What type of change leader are you?

Today’s visual was inspired by a provocative blog that suggested leaders fall into two main styles when leading change. While I’m not sure about there only being two styles, what I do agree with is the notion that we need to figure out our style and remain true to that.


Gnarly roots

While out walking on the beach a month ago, I ran across this fallen tree with the most amazing gnarly roots. It reminded me of the complexity of interpersonal communications on some teams. We sometimes need a lot of patience to unravel issues and get back on the same page.


Everything is just fine …

I’m teaching a teams workshop with the University of Alberta today, and inevitably someone talks about being on a team that goes sideways. What I find fascinating is that most times people know something has been brewing but thought it would just “blow over.” Trust me, it never does. It takes courage to surface issues and may feel uncomfortable but that is a whole lot better than dealing with the broken trust that happens after things blow up.


How aligned are you?

Having a powerful vision is one of the defining characteristics of leaders, especially when it comes to leading teams. While devoting time to creating understanding among team members about your vision is important, regularly checking in with and creating alignment is even more important. Regularly check in with the vision through asking the following:

    What do you think we should start/stop doing on this team (project)?
    What are the three best and three worst examples of us living our vision?
    On a scale of 1-10 how are people doing, how is our stress level, how do we feel about the progress on the project, etc.?
    What is one thing we need to do to better align our actions with our vision?

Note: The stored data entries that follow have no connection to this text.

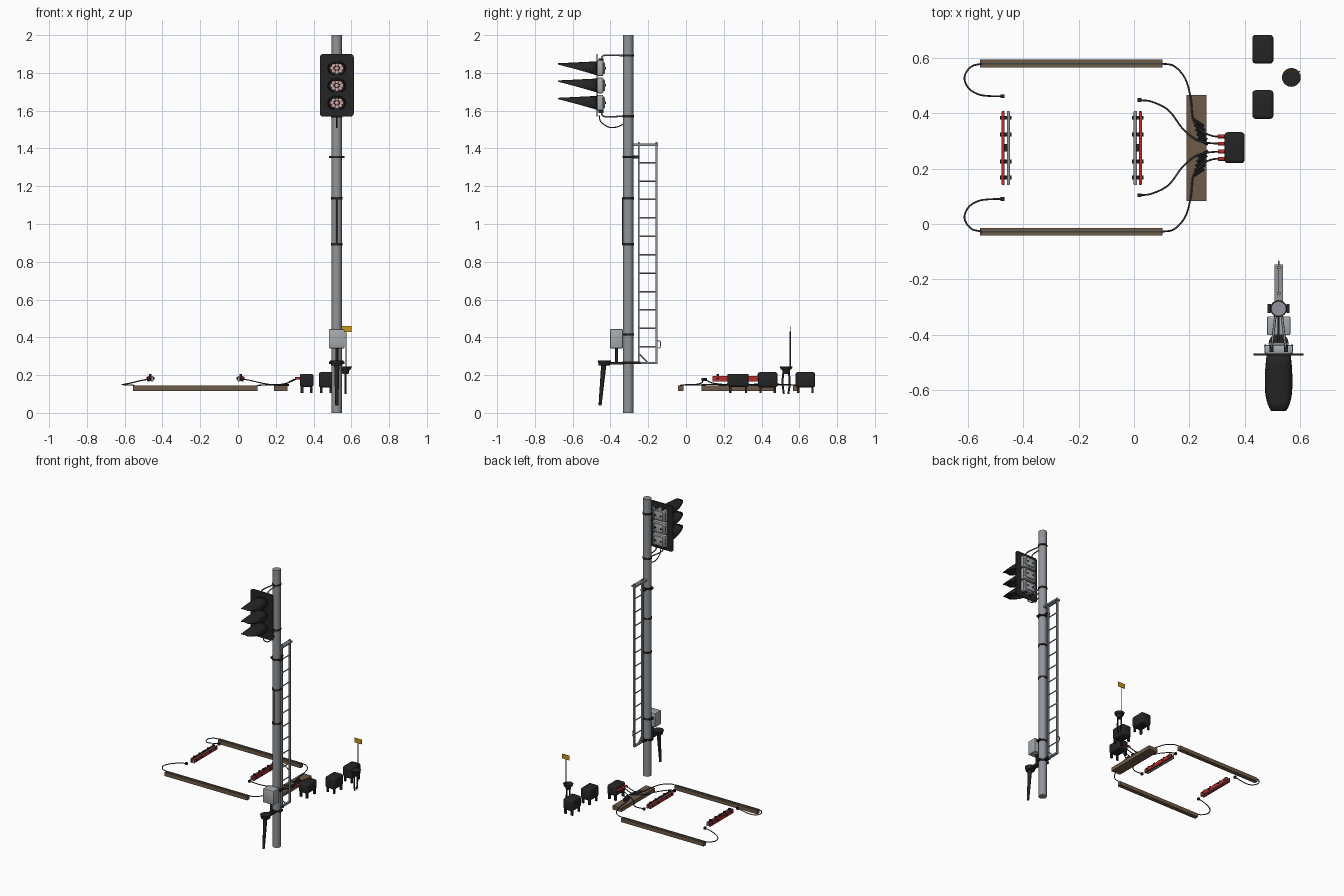
import bpy, bmesh, math
from mathutils import Vector, Matrix

if "Cube" in bpy.data.objects:
    bpy.data.objects.remove(bpy.data.objects["Cube"])

def mat(name, r, g, b):
    m = bpy.data.materials.new(name)
    m.diffuse_color = (r, g, b, 1)
    m.use_nodes = True
    m.node_tree.nodes["Principled BSDF"].inputs["Base Color"].default_value = m.diffuse_color
    return m

STEEL = mat("mast_grey", .28, .30, .32)
LIGHT = mat("light_grey", .38, .40, .42)
BLACK = mat("black", .018, .018, .019)
DARK = mat("cable_grey", .05, .055, .06)
WOOD = mat("timber_brown", .155, .105, .065)
RED = mat("red", .5, .025, .025)
PINK = mat("lens_pink", .62, .36, .36)
YELLOW = mat("yellow", .6, .32, .01)

def finish(name, bm, m, smooth=True):
    bmesh.ops.recalc_face_normals(bm, faces=bm.faces)
    me = bpy.data.meshes.new(name)
    bm.to_mesh(me)
    bm.free()
    ob = bpy.data.objects.new(name, me)
    bpy.context.collection.objects.link(ob)
    me.materials.append(m)
    if smooth:
        bpy.ops.object.select_all(action='DESELECT')
        ob.select_set(True)
        bpy.context.view_layer.objects.active = ob
        bpy.ops.object.shade_smooth_by_angle(angle=math.radians(35))
    return ob

def box(name, x, y, z, m, bevel=0, seg=2):
    bm = bmesh.new()
    c = Vector((sum(x) / 2, sum(y) / 2, sum(z) / 2))
    s = Matrix.Diagonal((x[1] - x[0], y[1] - y[0], z[1] - z[0], 1))
    bmesh.ops.create_cube(bm, size=1, matrix=Matrix.Translation(c) @ s)
    if bevel:
        bmesh.ops.bevel(bm, geom=bm.edges[:], offset=bevel, segments=seg, affect='EDGES', profile=.5)
    return finish(name, bm, m, bool(bevel))

def rod(name, a, b, r, m, r2=None, n=12):
    a, b = Vector(a), Vector(b)
    d = b - a
    bm = bmesh.new()
    M = Matrix.Translation((a + b) / 2) @ d.to_track_quat('Z', 'Y').to_matrix().to_4x4()
    bmesh.ops.create_cone(bm, cap_ends=True, segments=n, radius1=r,
                          radius2=r if r2 is None else r2, depth=d.length, matrix=M)
    return finish(name, bm, m)

def cable(name, pts, r=.0032, m=DARK):
    # smooth path through a few points
    P = [Vector(p) for p in pts]
    P = [2 * P[0] - P[1]] + P + [2 * P[-1] - P[-2]]
    path = []
    for i in range(1, len(P) - 2):
        p0, p1, p2, p3 = P[i - 1:i + 3]
        for k in range(7):
            t = k / 7
            path.append(.5 * (2 * p1 + (p2 - p0) * t + (2 * p0 - 5 * p1 + 4 * p2 - p3) * t * t
                              + (3 * p1 - p0 - 3 * p2 + p3) * t ** 3))
    path.append(P[-2])
    cu = bpy.data.curves.new(name, 'CURVE')
    cu.dimensions = '3D'
    cu.bevel_depth, cu.bevel_resolution, cu.use_fill_caps = r, 1, True
    sp = cu.splines.new('POLY')
    sp.points.add(len(path) - 1)
    for q, p in zip(sp.points, path):
        q.co = (*p, 1)
    ob = bpy.data.objects.new(name, cu)
    bpy.context.collection.objects.link(ob)
    cu.materials.append(m)
    bpy.ops.object.select_all(action='DESELECT')
    ob.select_set(True)
    bpy.context.view_layer.objects.active = ob
    bpy.ops.object.convert(target='MESH')

MX, MY = .523, -.306   # mast axis

# mast with clamp bands
rod("mast", (MX, MY, 0), (MX, MY, 2), .027, STEEL, n=24)
for z, w in ((1.355, .04), (1.137, .029), (.893, .029), (.415, .04), (.265, .04)):
    rod("mast_band", (MX, MY, z - .006), (MX, MY, z + .006), .0305, BLACK, n=24)
    if w > .03:
        for s in (-1, 1):
            box("band_lug", sorted((MX + s * .028, MX + s * w)), (MY - .016, MY + .016), (z - .006, z + .006), BLACK)
cable("mast_cable", [(MX, MY - .029, 1.14), (MX, MY - .03, 1.0), (MX, MY - .029, .89)], .003)

# signal head: backing plate with rounded corners
bm = bmesh.new()
c = Matrix.Translation((MX, -.472, 1.734)) @ Matrix.Diagonal((.18, .006, .332, 1))
bmesh.ops.create_cube(bm, size=1, matrix=c)
edges = [e for e in bm.edges if abs(e.verts[0].co.y - e.verts[1].co.y) > .003]
bmesh.ops.bevel(bm, geom=edges, offset=.018, segments=4, affect='EDGES', profile=.5)
finish("signal_plate", bm, BLACK)

def hood(zc):
    # oval shell cut back diagonally towards the bottom
    n, rows = 32, 6
    bm = bmesh.new()
    rings = []
    for j in range(rows + 1):
        ring = []
        for i in range(n):
            t = 2 * math.pi * i / n
            u = math.copysign(abs(math.cos(t)) ** .8, math.cos(t))
            v = math.copysign(abs(math.sin(t)) ** .8, math.sin(t))
            d = j / rows * min(1, .015 + (v + 1) / 2 * 1.05)
            f = 1 - .13 * ((d - .5) / .5) ** 2
            ring.append(bm.verts.new((MX + .05 * u * f, -.473 - .204 * d, zc + .036 * v - .01 * d)))
        rings.append(ring)
    for a, b in zip(rings, rings[1:]):
        for i in range(n):
            bm.faces.new((a[i], a[(i + 1) % n], b[(i + 1) % n], b[i]))
    ob = finish("signal_hood", bm, BLACK)
    mod = ob.modifiers.new("thickness", 'SOLIDIFY')
    mod.thickness = .0025

for zc in (1.825, 1.734, 1.642):
    hood(zc)
    # lens made of a dark disc with a ring of pale lights
    rod("lens_disc", (MX, -.474, zc), (MX, -.479, zc), .033, BLACK, n=24)
    rod("lens_centre", (MX, -.478, zc), (MX, -.482, zc), .009, PINK)
    for k in range(8):
        a = k * math.pi / 4
        p = (MX + .026 * math.cos(a), zc + .021 * math.sin(a))
        rod("lens_light", (p[0], -.478, p[1]), (p[0], -.482, p[1]), .0085, PINK, n=10)
    # rear housing module with door and latches
    box("signal_housing", (MX - .052, MX + .052), (-.47, -.437), (zc - .042, zc + .042), LIGHT, .008)
    box("housing_door", (MX - .036, MX + .036), (-.44, -.428), (zc - .03, zc + .03), LIGHT, .005)
    for s in (-1, 1):
        rod("housing_hinge", (MX + s * .048, -.44, zc - .022), (MX + s * .048, -.44, zc + .022), .005, STEEL, n=8)
        rod("housing_latch", (MX + s * .022, -.43, zc), (MX + s * .022, -.424, zc), .006, BLACK, n=8)

# head brackets and cable loop
for z, zh in ((1.892, 1.865), (1.57, 1.60)):
    rod("bracket_band", (MX, MY, z - .006), (MX, MY, z + .006), .0305, BLACK, n=24)
    for s in (-1, 1):
        cable("bracket_arm", [(MX + s * .026, -.445, zh), (MX + s * .024, -.435, z), (MX + s * .012, -.335, z)], .0045, STEEL)
        box("bracket_foot", (MX + s * .026 - .007, MX + s * .026 + .007), (-.462, -.438), (zh - .012, zh + .012), BLACK)
cable("head_cable", [(MX, -.46, 1.575), (MX, -.45, 1.54), (MX, -.405, 1.512), (MX, -.36, 1.515), (MX, -.33, 1.53)], .0035)

# ladder
for y in (-.25, -.157):
    box("ladder_stile", (MX - .006, MX + .006), (y - .005, y + .005), (.262, 1.435), STEEL)
for i in range(12):
    z = .35 + i * .0975
    rod("ladder_rung", (MX, -.25, z), (MX, -.157, z), .004, LIGHT, n=8)
box("ladder_top", (MX - .015, MX + .015), (-.28, -.147), (1.413, 1.425), STEEL)
box("ladder_foot", (MX - .008, MX + .008), (-.29, -.152), (.26, .27), STEEL)
box("ladder_bracket", (MX - .012, MX + .012), (-.28, -.245), (1.348, 1.362), BLACK)
box("ladder_low_bracket", (MX - .012, MX + .012), (-.28, -.24), (.258, .272), BLACK)
rod("ladder_brace", (MX, -.25, .315), (MX, -.2, .265), .004, STEEL, n=8)
cable("ladder_handle", [(MX, -.155, .38), (MX, -.137, .378), (MX, -.137, .347), (MX, -.155, .345)], .0025, LIGHT)

# mast junction box, conduit and hanging spike
box("junction_box", (.481, .565), (-.402, -.334), (.342, .443), LIGHT, .004)
rod("box_conduit", (MX, -.367, .26), (MX, -.367, .345), .008, BLACK)
box("spike_arm", (MX - .016, MX + .016), (-.44, -.325), (.256, .27), BLACK)
rod("spike_cap", (MX, -.432, .252), (MX, -.432, .278), .03, BLACK, .036, n=20)
rod("spike", (MX, -.435, .26), (MX, -.455, .04), .014, BLACK, .008)

# timber troughs with a slot cable
for y in (.58, -.028):
    box("trough", (-.557, .103), (y - .014, y + .014), (.117, .144), WOOD)
    box("trough_slot", (-.557, .103), (y - .003, y + .003), (.143, .146), DARK)
box("cross_trough", (.19, .262), (.083, .466), (.117, .144), WOOD)

# loop cables, mirrored about the loop's middle line
YC = .276
for s in (-1, 1):
    f = lambda pts: [(x, YC + s * d, z) for x, d, z in pts]
    cable("outer_cable", f([(-.55, .304, .146), (-.59, .292, .148), (-.613, .255, .15), (-.598, .215, .152),
                            (-.56, .192, .16), (-.51, .186, .172), (-.475, .186, .178)]))
    cable("feed_cable", f([(.1, .304, .146), (.145, .295, .147), (.185, .25, .148), (.205, .18, .149),
                           (.215, .1, .15), (.25, .058, .152), (.285, .042, .172), (.315, .041, .183)]))
    cable("sensor_cable", f([(.02, .172, .18), (.065, .166, .172), (.125, .135, .158), (.175, .07, .15),
                             (.22, .032, .15), (.265, .018, .16), (.315, .014, .183)]))
    for x, d in ((-.475, .186), (.02, .172)):
        box("cable_end", (x - .007, x + .007), (YC + s * d - .007, YC + s * d + .007), (.17, .186), BLACK)
    # dark cable cleats on the cross trough
    for k in range(5):
        p = Vector((.25 - .004 * k, YC + s * (.024 + .016 * k), .148))
        q = Vector((-.018, s * .012, 0))
        rod("cable_cleat", p - q, p + q, .006, BLACK, n=8)
    for d in (.014, .041):
        rod("red_plug", (.303, YC + s * d, .183), (.33, YC + s * d, .183), .007, RED)

# red rail sensors
for x, s in ((-.464, 1), (.014, -1)):
    for k in (-1, 1):
        m = RED if k == -s else STEEL
        box("sensor_bar", (x + k * .009 - .005, x + k * .009 + .005), (.141, .408), (.166, .194), m)
        box("sensor_face", sorted((x + k * .0138, x + k * .0155)), (.143, .406), (.168, .192), RED)
    for y in (.168, .226, .324, .384):
        rod("sensor_bolt", (x - .021, y, .183), (x + .021, y, .183), .007, BLACK, n=8)
        box("sensor_clip", (x - .007, x + .007), (y - .006, y + .006), (.185, .206), BLACK)
    box("sensor_centre", (x - .006, x + .006), (.262, .29), (.17, .203), BLACK)

# equipment cabinets on legs
for x, y, z0, z1 in (((.327, .4), (.22, .332), .138, .207),
                     ((.428, .504), (.38, .484), .135, .216),
                     ((.428, .504), (.58, .684), .135, .216)):
    box("cabinet", x, y, (z0, z1), BLACK, .012, 3)
    for a in (x[0] + .012, x[1] - .012):
        for b in (y[0] + .014, y[1] - .014):
            box("cabinet_leg", (a - .007, a + .007), (b - .006, b + .006), (.104, z0 + .01), BLACK)

# marker post with disc, twin legs and yellow flag
rod("post_disc", (.569, .53, .23), (.569, .53, .245), .028, BLACK, .034, n=20)
rod("post_collar", (.569, .53, .205), (.569, .53, .232), .016, BLACK, .022)
for s in (-1, 1):
    cable("post_leg", [(.569, .53 + s * .014, .22), (.569, .53 + s * .019, .16), (.569, .53 + s * .012, .1)], .006, BLACK)
rod("flag_rod", (.572, .552, .24), (.572, .552, .432), .0028, DARK, n=8)
box("flag", (.543, .6), (.55, .554), (.428, .461), YELLOW)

This blog is based on the 3 of hearts from our Teamwork Explorer cards.